The gem of Szépasszony-völgy are really the hundreds-year-old cellars that have been carved into the several hundred-meter thick rolite tufa. This material can be formed perfectly, and can permanently maintain wine at a temperature of 10-15°C (50-59°F). Varying amounts of mosses and noble mold found in the cellars give each carved cave a unique atmosphere, and help the mellowing of the wine and the formation of its fragrance.
The valley is indeed a hotbed for tourism nowadays, but the amazing construction of the cellars, and the delicious wines contained within them, doesn't seem to suffer greatly for it. And although cellar staff spoke little to no English, we didn't have a difficult time getting free tastings of some fantastic wines.
People who bring their own containers (a plastic bottle for water served us nicely) can purchase wine directly out of the casks. Many varieties (of which there are at least a dozen shared between the vineyard families who individual cellars) start selling between 300–500 Hungarian forints (US$1.85–3.10) per liter. Considering most bottles of wine are 750ml (3/4 of a liter), that's a pretty damn decent deal for wine straight from the casks to your mouth.

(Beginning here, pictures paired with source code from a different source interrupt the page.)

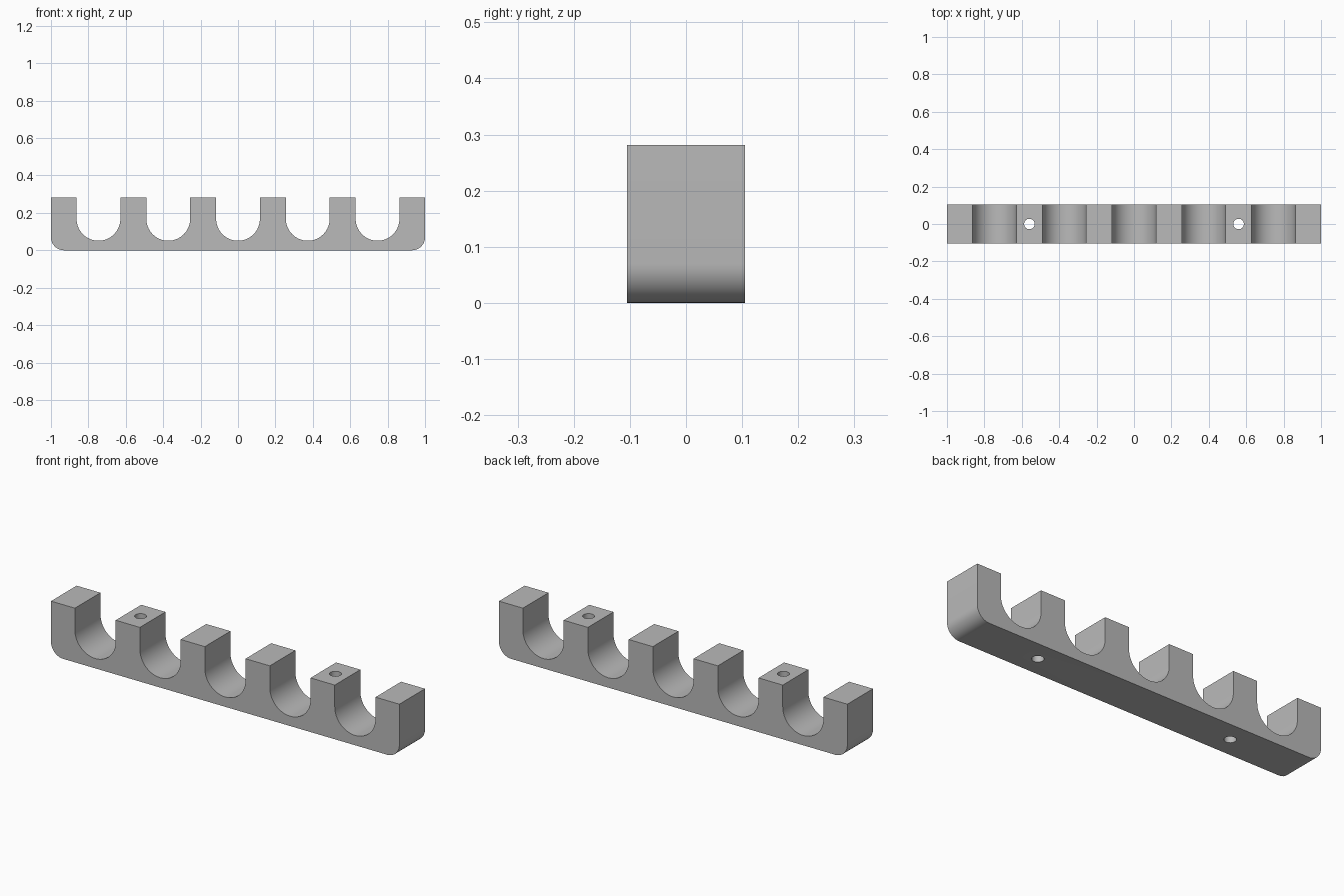
import bpy, bmesh
from math import sin, cos, pi, radians

cube = bpy.data.objects.get("Cube")
if cube:
    bpy.data.objects.remove(cube, do_unlink=True)

HALF_LENGTH, HALF_DEPTH, HEIGHT = 1.0, 0.105, 0.281
CORNER, SLOT_RADIUS, SLOT_CENTRE = 0.07, 0.117, 0.168
PITCH, SLOTS = 0.373, 5
HOLE_RADIUS = 0.028

grey = bpy.data.materials.new("grey plastic")
grey.use_nodes = True
colour = (0.49, 0.49, 0.49, 1)
grey.diffuse_color = colour
grey.node_tree.nodes["Principled BSDF"].inputs["Base Color"].default_value = colour


def arc(cx, cz, radius, start, end, steps):
    """Points along an arc, angles in units of pi."""
    angles = [pi * (start + (end - start) * i / steps) for i in range(steps + 1)]
    return [(cx + radius * cos(a), cz + radius * sin(a)) for a in angles]


# Side profile: rounded bottom corners, then U-shaped slots from right to left
profile = arc(CORNER - HALF_LENGTH, CORNER, CORNER, 1, 1.5, 12)
profile += arc(HALF_LENGTH - CORNER, CORNER, CORNER, 1.5, 2, 12)
profile.append((HALF_LENGTH, HEIGHT))
for i in range(SLOTS):
    x = PITCH * ((SLOTS - 1) / 2 - i)
    profile.append((x + SLOT_RADIUS, HEIGHT))
    profile += arc(x, SLOT_CENTRE, SLOT_RADIUS, 2, 1, 32)
    profile.append((x - SLOT_RADIUS, HEIGHT))
profile.append((-HALF_LENGTH, HEIGHT))

# Rack body
bm = bmesh.new()
face = bm.faces.new([bm.verts.new((x, -HALF_DEPTH, z)) for x, z in profile])
sweep = bmesh.ops.extrude_face_region(bm, geom=[face])["geom"]
bmesh.ops.translate(bm, vec=(0, 2 * HALF_DEPTH, 0),
                    verts=[v for v in sweep if isinstance(v, bmesh.types.BMVert)])
bmesh.ops.recalc_face_normals(bm, faces=bm.faces)
mesh = bpy.data.meshes.new("slotted_rack")
bm.to_mesh(mesh)
bm.free()
mesh.materials.append(grey)
rack = bpy.data.objects.new("slotted_rack", mesh)
bpy.context.collection.objects.link(rack)
bpy.ops.object.select_all(action='DESELECT')

# Vertical screw holes through two of the posts
for side in (-1, 1):
    bpy.ops.mesh.primitive_cylinder_add(vertices=32, radius=HOLE_RADIUS, depth=1,
                                        location=(side * PITCH * 1.5, 0, HEIGHT / 2))
    cutter = bpy.context.object
    cutter.name = "screw_hole_cutter"
    cutter.hide_render = True
    cutter.data.materials.append(grey)
    cut = rack.modifiers.new("screw_hole", 'BOOLEAN')
    cut.operation, cut.solver, cut.object = 'DIFFERENCE', 'EXACT', cutter
    bpy.context.view_layer.objects.active = rack
    bpy.ops.object.modifier_apply(modifier=cut.name)
    bpy.data.objects.remove(cutter, do_unlink=True)

# Smooth curves with crisp edges
rack.select_set(True)
bpy.context.view_layer.objects.active = rack
bpy.ops.object.shade_smooth_by_angle(angle=radians(30))
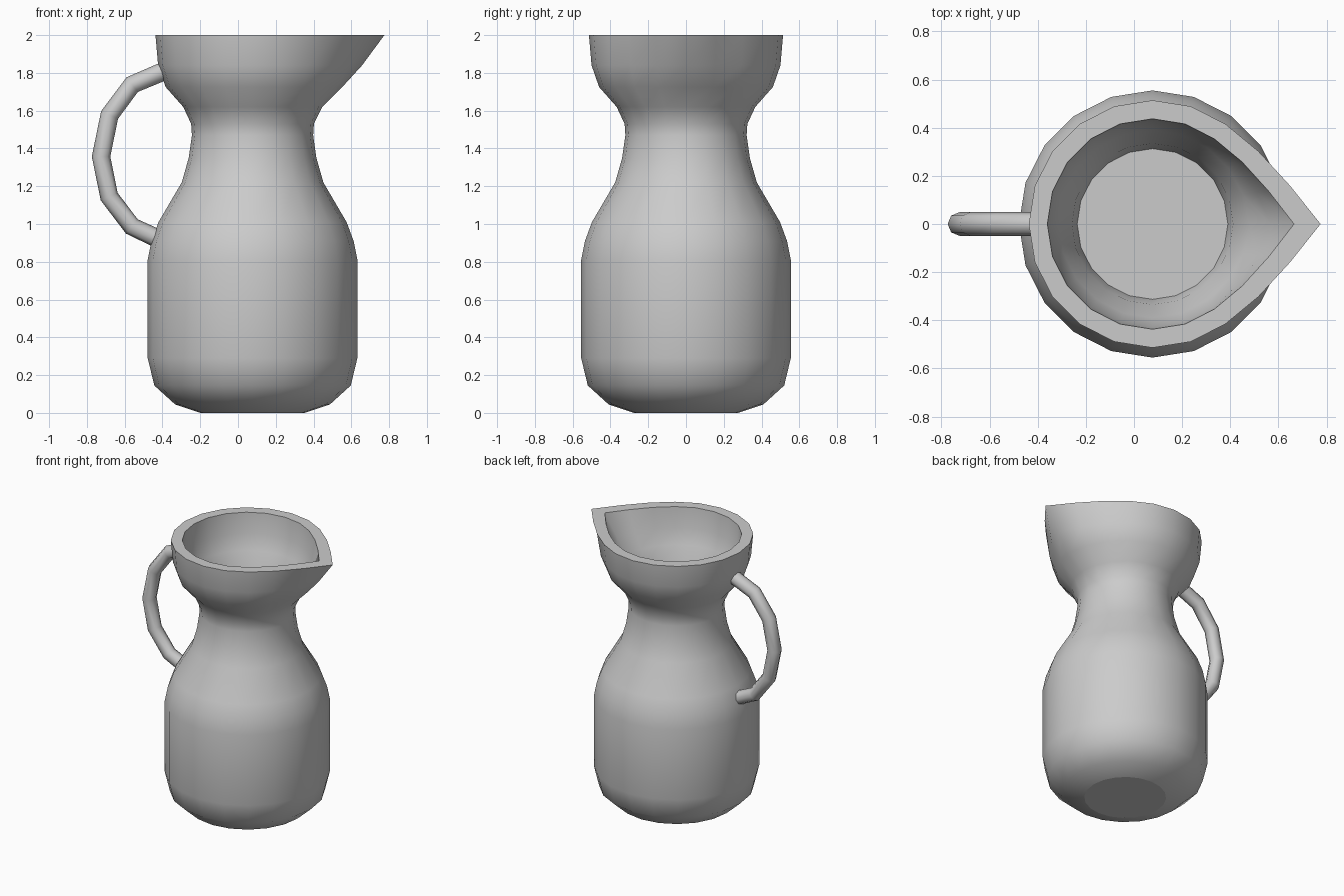
import bpy, bmesh, math

if "Cube" in bpy.data.objects:
    bpy.data.objects.remove(bpy.data.objects["Cube"])

SIDES = 20
AXIS_X = 0.077

# (radius, height, spout reach): outside from base to rim, then down the inside
outer = [(0.275, 0, 0), (0.41, 0.045, 0), (0.52, 0.145, 0), (0.555, 0.29, 0),
         (0.555, 0.81, 0), (0.535, 0.91, 0), (0.498, 1.01, 0), (0.375, 1.22, 0),
         (0.338, 1.35, 0), (0.321, 1.47, 0), (0.325, 1.53, 0), (0.367, 1.62, 0.002),
         (0.46, 1.725, 0.015), (0.50, 1.84, 0.08), (0.514, 2.0, 0.184)]
inner = [(0.437, 2.0, 0.151), (0.425, 1.85, 0.065), (0.39, 1.74, 0.015),
         (0.335, 1.63, 0), (0.313, 1.5, 0)]
SPREAD = {0: 1.0, 1: 0.45, SIDES - 1: 0.45, 2: 0.13, SIDES - 2: 0.13}


def add_ring(bm, r, z, reach):
    ring = []
    for i in range(SIDES):
        a = 2 * math.pi * i / SIDES
        x = AXIS_X + r * math.cos(a) + reach * SPREAD.get(i, 0)
        ring.append(bm.verts.new((x, r * math.sin(a), z)))
    return ring


# Jug body with pouring lip
bm = bmesh.new()
rings = [add_ring(bm, *p) for p in outer + inner]
flat = []
for k, (a, b) in enumerate(zip(rings, rings[1:])):
    for i in range(SIDES):
        j = (i + 1) % SIDES
        f = bm.faces.new((a[i], a[j], b[j], b[i]))
        f.smooth = True
        if k == len(outer) - 1:
            flat.append(f)
flat.append(bm.faces.new(rings[0][::-1]))
flat.append(bm.faces.new(rings[-1]))
# Crisp borders around the rim, the base and the inner floor
flat_set = set(flat)
for f in flat:
    for e in f.edges:
        if any(g not in flat_set for g in e.link_faces):
            e.smooth = False
bmesh.ops.recalc_face_normals(bm, faces=bm.faces)
mesh = bpy.data.meshes.new("jug_body")
bm.to_mesh(mesh)
bm.free()
bpy.context.collection.objects.link(bpy.data.objects.new("jug_body", mesh))

# Handle: round tube along a coarse arc
path = [(-0.39, 1.81), (-0.56, 1.738), (-0.68, 1.577), (-0.725, 1.357),
        (-0.682, 1.145), (-0.562, 0.987), (-0.43, 0.925)]
curve = bpy.data.curves.new("handle", 'CURVE')
curve.dimensions = '3D'
curve.bevel_depth = 0.049
curve.bevel_resolution = 2
curve.use_fill_caps = True
spline = curve.splines.new('POLY')
spline.points.add(len(path) - 1)
for p, (x, z) in zip(spline.points, path):
    p.co = (x, 0, z, 1)
spline.use_smooth = True
bpy.context.collection.objects.link(bpy.data.objects.new("handle", curve))
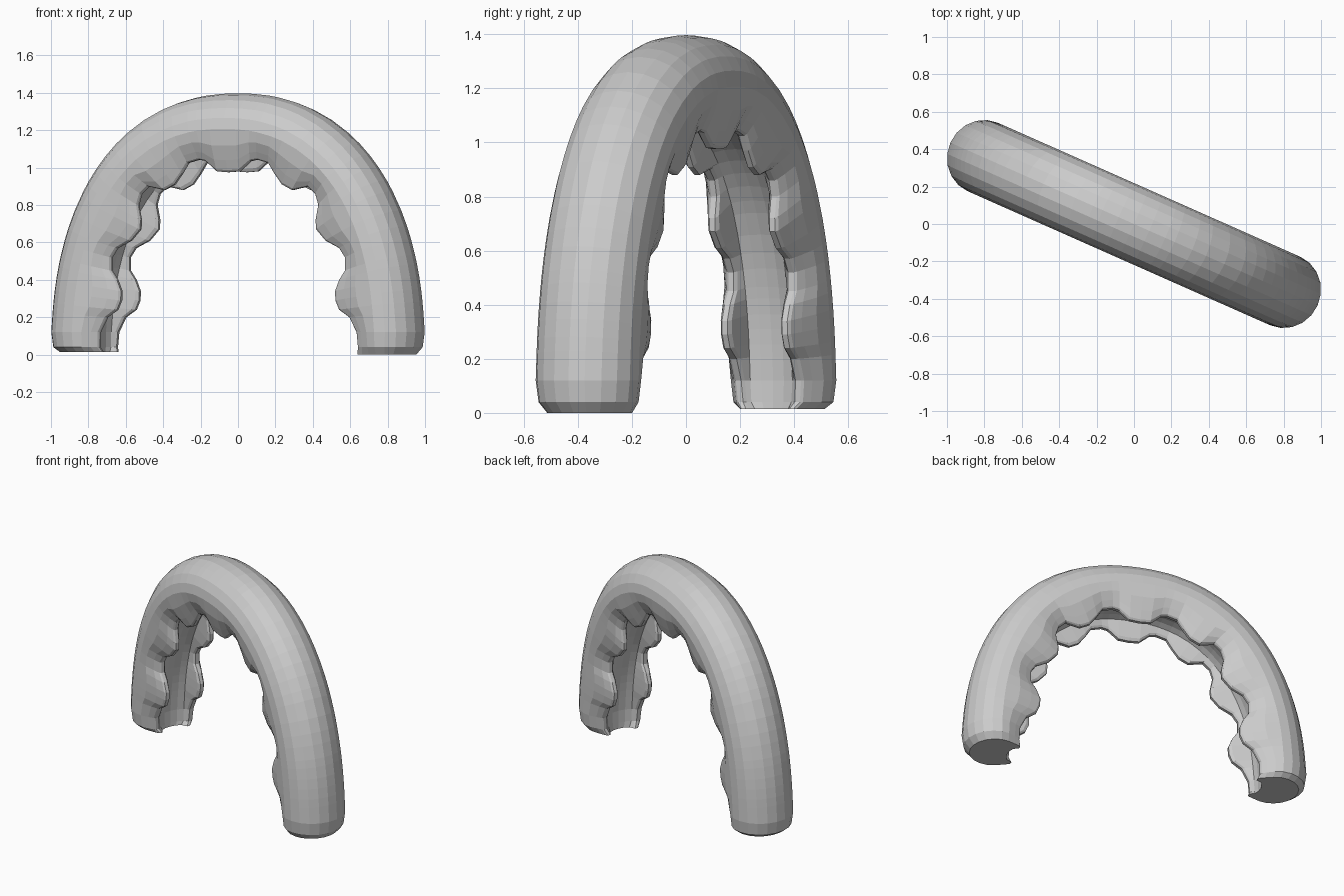
import bpy, bmesh, math
from mathutils import Vector

if "Cube" in bpy.data.objects:
    bpy.data.objects.remove(bpy.data.objects["Cube"])

YAW = math.radians(-23.9)
R, RV = 0.19, 0.2              # tube radius outward and sideways
HALF_W, TOP, POWER = 0.884, 1.207, 2.28

# Centre line of the arch: half a superellipse in the local x-z plane
centre = []
for i in range(801):
    a = math.pi / 2 * i / 800
    centre.append(Vector((HALF_W * max(0, math.cos(a)) ** (2 / POWER),
                          TOP * math.sin(a) ** (2 / POWER))))
centre[-1] = Vector((0, TOP))

# Scalloped inner edge, from the foot up to the middle (right half)
edge = [(.745, 0), (.757, .04), (.752, .12), (.71, .2), (.65, .24), (.628, .29),
        (.626, .34), (.65, .4), (.684, .45), (.684, .52), (.65, .57),
        (.57, .61), (.515, .67), (.512, .72), (.528, .8), (.51, .86),
        (.465, .90), (.375, .88), (.315, .91), (.27, .97), (.235, 1.025),
        (.17, 1.043), (.13, 1.035), (.065, .98), (0, .975)]
foot_scale = [.8, .95, 1.0]    # rounded foot


def section(depth):
    """Half outline (v, s): back of tube, flank, thin lip, shallow channel."""
    arc = [(RV * math.sin(math.radians(t)), R * math.cos(math.radians(t)))
           for t in (0, 18, 36, 54, 72, 90)]
    return arc + [(.188, -depth * .38), (.162, -depth * .72), (.142, -depth * .95),
                  (.132, -depth), (.110, -depth), (.1, -depth * .92),
                  (.085, -.105), (.045, -.092), (0, -.088)]


# Sweep the section along the arch
bm = bmesh.new()
rings = []
for i, e in enumerate(edge):
    e = Vector(e)
    if i < 3:
        c = Vector((HALF_W, e.y))
    elif i == len(edge) - 1:
        c = centre[-1]
    else:
        c = min(centre, key=lambda p: (p - e).length)
    out = (c - e).normalized()
    half = section((c - e).length)
    loop = half + [(-v, s) for v, s in half[-2:0:-1]]
    k = foot_scale[i] if i < 3 else 1
    ring = []
    for v, s in loop:
        s = (s + .04) * k - .04 if s > -.04 else s
        p = c + out * s
        ring.append(bm.verts.new((p.x, v * k, p.y)))
    rings.append(ring)
for a, b in zip(rings, rings[1:]):
    n = len(a)
    for j in range(n):
        bm.faces.new((a[j], a[(j + 1) % n], b[(j + 1) % n], b[j]))
bm.faces.new(rings[0])

# Mirror to the other side, whose foot is slightly shorter
geom = bm.verts[:] + bm.edges[:] + bm.faces[:]
copy = bmesh.ops.duplicate(bm, geom=geom)["geom"]
for v in copy:
    if isinstance(v, bmesh.types.BMVert):
        v.co.x = -v.co.x
        v.co.z = max(v.co.z, .015)
bmesh.ops.remove_doubles(bm, verts=bm.verts[:], dist=1e-5)
bmesh.ops.recalc_face_normals(bm, faces=bm.faces[:])

mesh = bpy.data.meshes.new("scalloped_arch")
bm.to_mesh(mesh)
bm.free()
arch = bpy.data.objects.new("scalloped_arch", mesh)
arch.rotation_euler.z = YAW
bpy.context.collection.objects.link(arch)
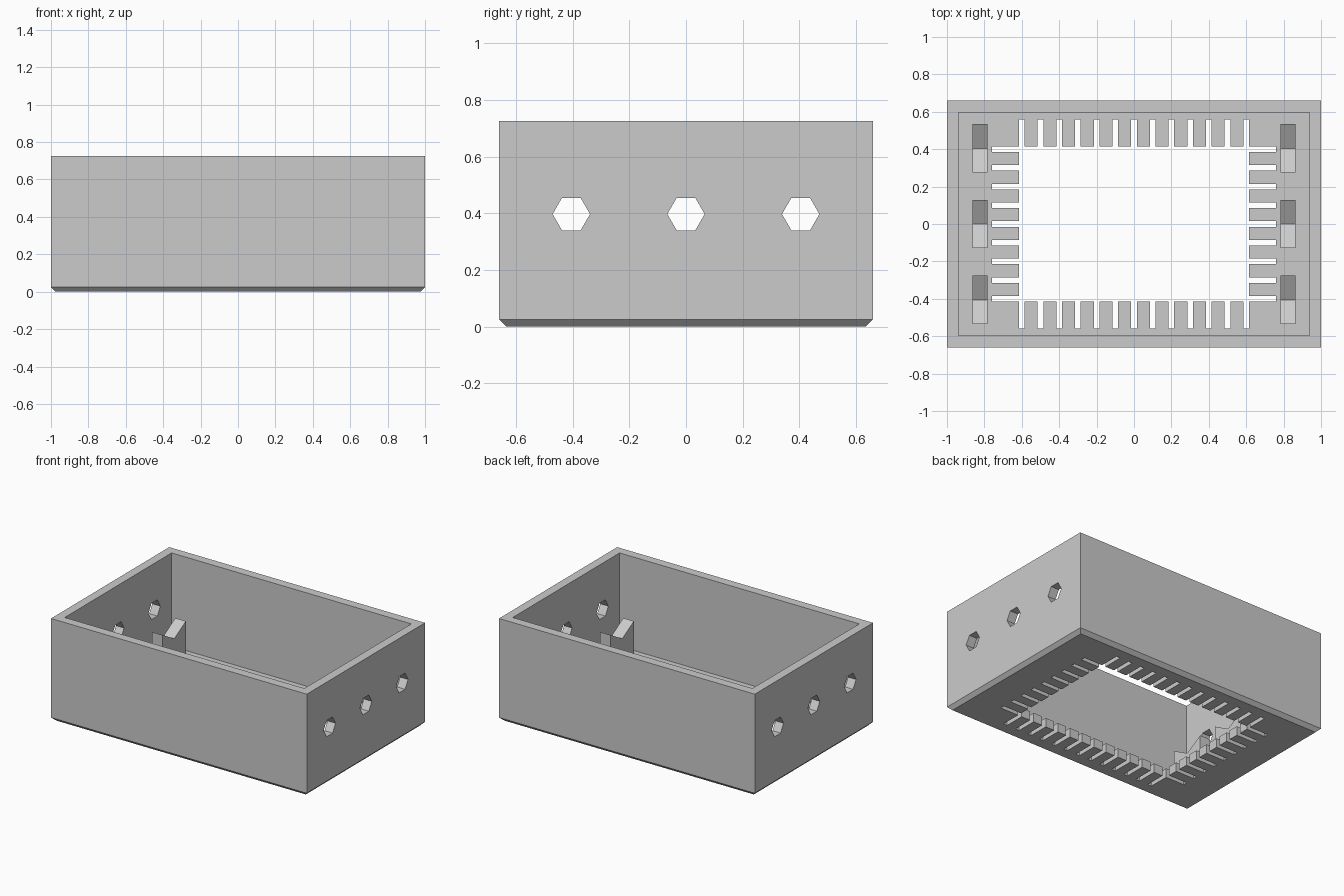
import bpy
import bmesh
from math import cos, sin, pi
from mathutils import Vector

if "Cube" in bpy.data.objects:
    bpy.data.objects.remove(bpy.data.objects["Cube"], do_unlink=True)

HX, HY, HEIGHT = 1.0, 0.66, 0.725
WALL = 0.063
HOLE_ROWS = (-0.405, 0.0, 0.405)

grey = bpy.data.materials.new("light_grey")
grey.use_nodes = True
colour = (0.6, 0.6, 0.6, 1)
grey.diffuse_color = colour
grey.node_tree.nodes["Principled BSDF"].inputs["Base Color"].default_value = colour


def prism(name, outline, sweep):
    """Solid made by sweeping a flat outline along a vector."""
    bm = bmesh.new()
    face = bm.faces.new([bm.verts.new(p) for p in outline])
    top = bmesh.ops.extrude_face_region(bm, geom=[face])["geom"]
    moved = [v for v in top if isinstance(v, bmesh.types.BMVert)]
    bmesh.ops.translate(bm, verts=moved, vec=Vector(sweep))
    bmesh.ops.recalc_face_normals(bm, faces=bm.faces)
    mesh = bpy.data.meshes.new(name)
    bm.to_mesh(mesh)
    bm.free()
    mesh.materials.append(grey)
    obj = bpy.data.objects.new(name, mesh)
    bpy.context.collection.objects.link(obj)
    return obj


def rectangle(hx, hy, z):
    return [(-hx, -hy, z), (hx, -hy, z), (hx, hy, z), (-hx, hy, z)]


def cut(target, cutter):
    """Subtract the cutter from the target, then discard the cutter."""
    cutter.hide_render = True
    mod = target.modifiers.new("cut", 'BOOLEAN')
    mod.operation, mod.solver, mod.object = 'DIFFERENCE', 'EXACT', cutter
    bpy.context.view_layer.objects.active = target
    bpy.ops.object.modifier_apply(modifier=mod.name)
    bpy.data.objects.remove(cutter, do_unlink=True)


def comb_outline(z):
    """Rectangular opening with a row of narrow slots along each side."""
    half, pitch, depth = 0.015, 0.1, 0.145
    open_x, open_y = 0.6 + half, 0.4 + half
    points = []
    # Each side: outward direction, running direction, edge distance, slot count
    sides = (((0, -1), (1, 0), open_y, 13), ((1, 0), (0, 1), open_x, 9),
             ((0, 1), (-1, 0), open_y, 13), ((-1, 0), (0, -1), open_x, 9))
    for out, run, edge, count in sides:
        out, run = Vector((*out, 0)), Vector((*run, 0))
        for i in range(count):
            centre = (i - (count - 1) / 2) * pitch
            for along, away in ((-half, 0), (-half, depth), (half, depth), (half, 0)):
                p = run * (centre + along) + out * (edge + away)
                p.z = z
                if not points or (p - points[-1]).length > 1e-4:
                    points.append(p)
    if (points[0] - points[-1]).length < 1e-4:
        points.pop()
    return points


# Tray body with chamfered bottom edges
tray = prism("tray", rectangle(HX, HY, 0), (0, 0, HEIGHT))
bm = bmesh.new()
bm.from_mesh(tray.data)
rim = [e for e in bm.edges if all(v.co.z < 0.01 for v in e.verts)]
bmesh.ops.bevel(bm, geom=rim, offset=0.025, segments=1, affect='EDGES')
bm.to_mesh(tray.data)
bm.free()

# Hollow interior and slotted floor opening
cut(tray, prism("cavity", rectangle(HX - WALL, HY - WALL, 0.065), (0, 0, 1)))
cut(tray, prism("floor_opening", comb_outline(-0.1), (0, 0, 0.3)))

# Hexagonal holes straight through both end walls
for y in HOLE_ROWS:
    hexagon = [(-1.2, y + 0.066 * cos(k * pi / 3), 0.397 + 0.066 * sin(k * pi / 3))
               for k in range(6)]
    cut(tray, prism("hex_hole", hexagon, (2.4, 0, 0)))

# Notched cradle blocks standing on the floor beside each hole
for side, x in (("left", 0.782), ("right", -0.864)):
    for y, place in zip(HOLE_ROWS, ("front", "middle", "back")):
        profile = [(-0.129, 0.06), (0.129, 0.06), (0.129, 0.308),
                   (0, 0.234), (-0.129, 0.308)]
        prism(f"{side}_{place}_cradle", [(x, y + dy, z) for dy, z in profile],
              (0.082, 0, 0))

An envious Aidric even weaseled his way into tasting a few wines—we were surprised (and entertained) to find the kid really enjoyed the drops of the sweet stuff we gave him. Likewise entertaining is how Aidric has really developed a sort of selective stranger anxiety. He consistently cries only when unattractive people talk or hold him, and always laughs and flirts with the pretty girls. What a stud.